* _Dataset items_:
===============
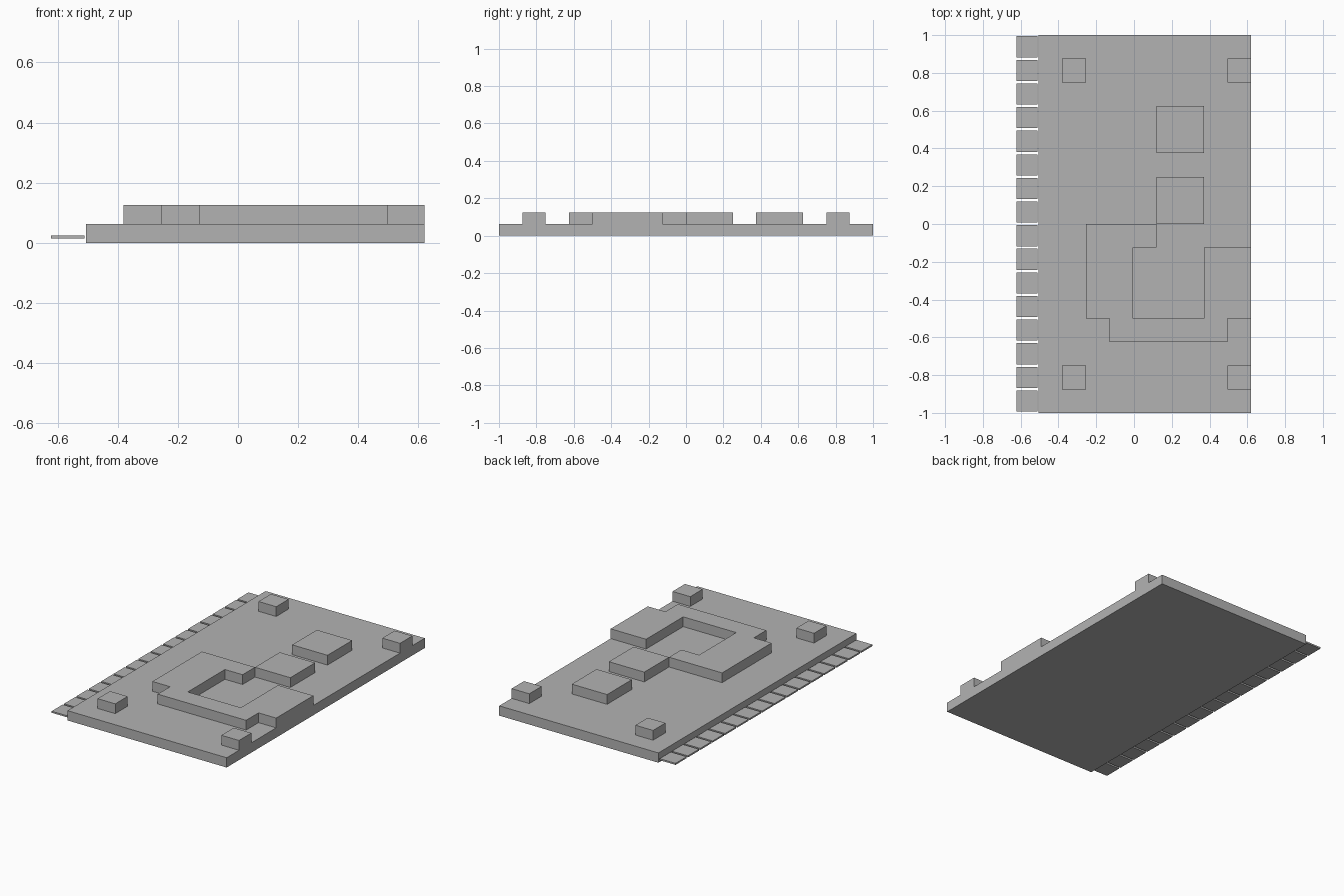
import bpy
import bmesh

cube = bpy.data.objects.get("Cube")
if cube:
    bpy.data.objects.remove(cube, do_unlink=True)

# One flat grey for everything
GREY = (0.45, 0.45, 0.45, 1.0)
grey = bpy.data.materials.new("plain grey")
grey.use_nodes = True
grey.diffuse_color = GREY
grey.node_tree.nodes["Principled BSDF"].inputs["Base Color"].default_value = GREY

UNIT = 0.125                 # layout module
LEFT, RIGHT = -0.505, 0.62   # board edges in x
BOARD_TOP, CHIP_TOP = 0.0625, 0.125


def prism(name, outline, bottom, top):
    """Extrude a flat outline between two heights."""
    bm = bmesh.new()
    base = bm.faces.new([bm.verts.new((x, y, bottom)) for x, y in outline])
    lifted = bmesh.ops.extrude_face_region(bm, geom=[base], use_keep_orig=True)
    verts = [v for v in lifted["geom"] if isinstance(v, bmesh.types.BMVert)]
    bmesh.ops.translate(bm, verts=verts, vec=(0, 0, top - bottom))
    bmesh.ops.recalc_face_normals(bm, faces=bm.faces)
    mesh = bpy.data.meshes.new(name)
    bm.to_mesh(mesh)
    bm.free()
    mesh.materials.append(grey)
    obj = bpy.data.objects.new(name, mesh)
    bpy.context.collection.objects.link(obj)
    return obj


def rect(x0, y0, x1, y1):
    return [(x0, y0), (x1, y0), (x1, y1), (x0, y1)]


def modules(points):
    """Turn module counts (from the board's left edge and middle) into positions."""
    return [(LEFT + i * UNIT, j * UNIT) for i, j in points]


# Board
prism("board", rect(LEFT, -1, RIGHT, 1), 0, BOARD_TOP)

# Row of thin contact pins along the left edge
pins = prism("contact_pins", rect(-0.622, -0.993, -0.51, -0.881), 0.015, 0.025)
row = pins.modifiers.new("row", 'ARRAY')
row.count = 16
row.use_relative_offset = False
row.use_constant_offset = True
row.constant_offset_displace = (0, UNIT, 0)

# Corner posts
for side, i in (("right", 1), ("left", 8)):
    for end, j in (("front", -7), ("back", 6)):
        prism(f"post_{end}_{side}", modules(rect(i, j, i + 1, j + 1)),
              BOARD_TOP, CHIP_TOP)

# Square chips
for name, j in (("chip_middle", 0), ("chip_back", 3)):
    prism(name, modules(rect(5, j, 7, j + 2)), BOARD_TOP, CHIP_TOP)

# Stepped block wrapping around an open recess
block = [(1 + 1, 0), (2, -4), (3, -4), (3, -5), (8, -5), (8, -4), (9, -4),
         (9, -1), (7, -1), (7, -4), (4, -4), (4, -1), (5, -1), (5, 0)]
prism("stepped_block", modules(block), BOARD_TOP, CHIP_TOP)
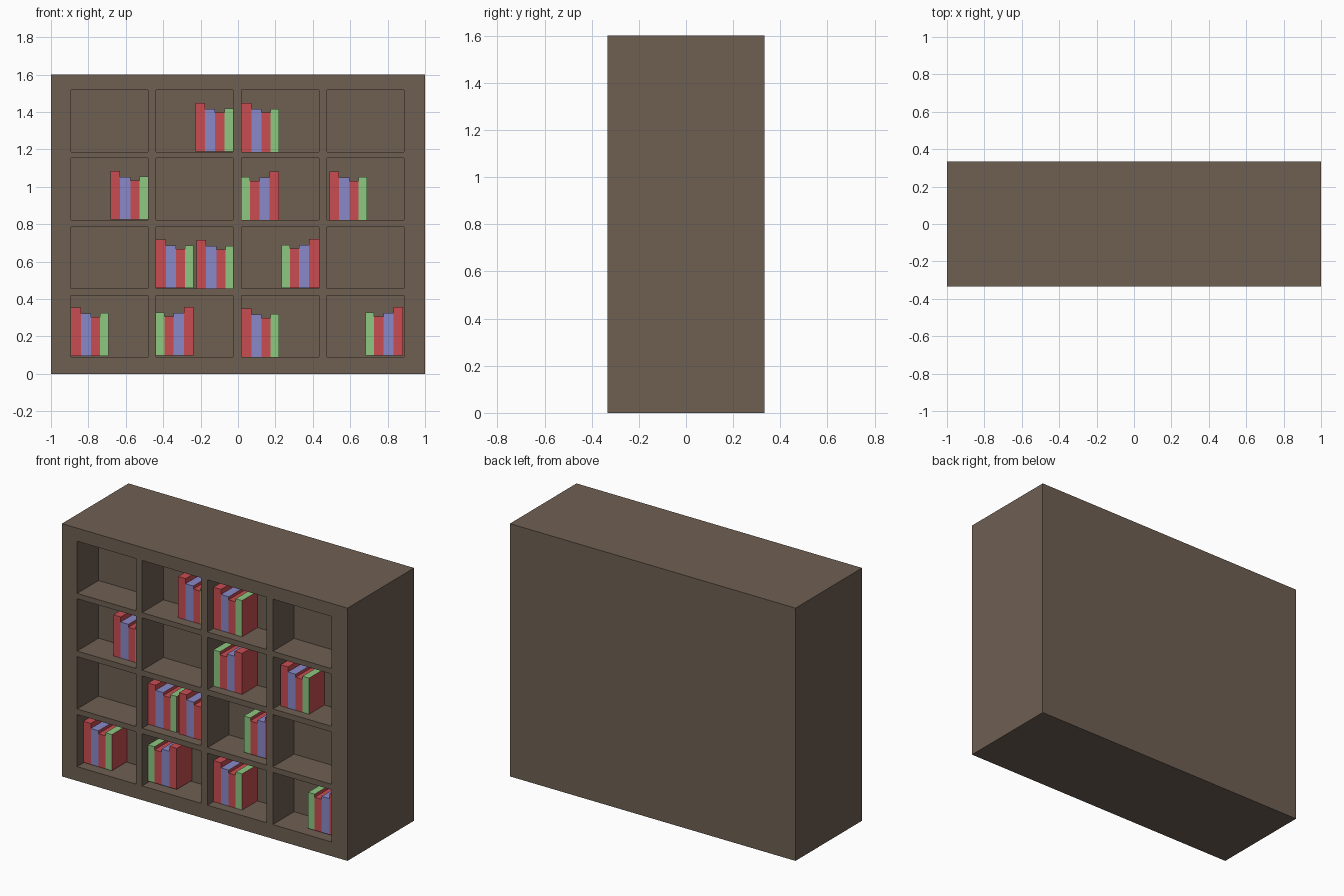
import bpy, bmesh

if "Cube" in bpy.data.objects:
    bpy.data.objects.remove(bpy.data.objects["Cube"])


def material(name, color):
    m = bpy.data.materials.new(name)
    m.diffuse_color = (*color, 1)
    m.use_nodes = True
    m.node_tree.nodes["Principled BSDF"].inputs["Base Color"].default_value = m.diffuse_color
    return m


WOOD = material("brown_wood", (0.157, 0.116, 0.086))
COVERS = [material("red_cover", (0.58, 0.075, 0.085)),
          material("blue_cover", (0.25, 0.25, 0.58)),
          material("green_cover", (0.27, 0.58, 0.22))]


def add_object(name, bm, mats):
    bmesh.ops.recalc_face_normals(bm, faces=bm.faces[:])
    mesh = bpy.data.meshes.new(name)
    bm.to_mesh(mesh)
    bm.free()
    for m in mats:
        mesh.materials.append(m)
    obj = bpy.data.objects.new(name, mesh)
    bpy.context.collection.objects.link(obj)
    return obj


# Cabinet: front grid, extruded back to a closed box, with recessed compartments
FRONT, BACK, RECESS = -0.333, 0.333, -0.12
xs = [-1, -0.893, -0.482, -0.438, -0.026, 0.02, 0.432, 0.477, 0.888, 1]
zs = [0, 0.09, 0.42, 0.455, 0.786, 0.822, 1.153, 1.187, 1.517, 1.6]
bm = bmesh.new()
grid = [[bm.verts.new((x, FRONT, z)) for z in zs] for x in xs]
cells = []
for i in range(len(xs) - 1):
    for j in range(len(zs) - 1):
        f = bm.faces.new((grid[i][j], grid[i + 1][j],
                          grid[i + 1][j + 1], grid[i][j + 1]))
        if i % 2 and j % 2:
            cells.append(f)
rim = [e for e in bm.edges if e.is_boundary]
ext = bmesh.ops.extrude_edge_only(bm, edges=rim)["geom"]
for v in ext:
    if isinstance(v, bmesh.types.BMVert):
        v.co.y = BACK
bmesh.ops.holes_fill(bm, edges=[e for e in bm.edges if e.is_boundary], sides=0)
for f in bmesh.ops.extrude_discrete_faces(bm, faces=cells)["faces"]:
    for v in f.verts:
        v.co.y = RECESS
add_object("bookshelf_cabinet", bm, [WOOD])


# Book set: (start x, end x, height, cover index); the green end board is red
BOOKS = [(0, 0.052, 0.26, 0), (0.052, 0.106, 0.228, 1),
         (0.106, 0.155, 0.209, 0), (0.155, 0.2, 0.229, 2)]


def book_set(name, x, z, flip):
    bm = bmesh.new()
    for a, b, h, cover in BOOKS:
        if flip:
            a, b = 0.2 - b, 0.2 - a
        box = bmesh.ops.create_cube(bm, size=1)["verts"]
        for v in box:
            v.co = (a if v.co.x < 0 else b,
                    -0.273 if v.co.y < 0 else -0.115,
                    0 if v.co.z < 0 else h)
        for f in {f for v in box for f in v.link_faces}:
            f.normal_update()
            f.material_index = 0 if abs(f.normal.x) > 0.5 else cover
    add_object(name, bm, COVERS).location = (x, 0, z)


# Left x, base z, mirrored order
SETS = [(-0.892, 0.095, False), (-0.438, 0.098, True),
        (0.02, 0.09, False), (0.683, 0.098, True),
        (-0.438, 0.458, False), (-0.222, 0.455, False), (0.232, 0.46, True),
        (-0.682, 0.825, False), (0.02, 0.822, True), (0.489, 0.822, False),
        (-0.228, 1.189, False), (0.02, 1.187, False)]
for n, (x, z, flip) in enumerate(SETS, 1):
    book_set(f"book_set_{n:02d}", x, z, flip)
===============
* _WHAT TO WORK ON_:
For each line in the entries that holds "cells", return that line.

* _EXERCISE ANSWER_:
cells = []
            cells.append(f)
for f in bmesh.ops.extrude_discrete_faces(bm, faces=cells)["faces"]:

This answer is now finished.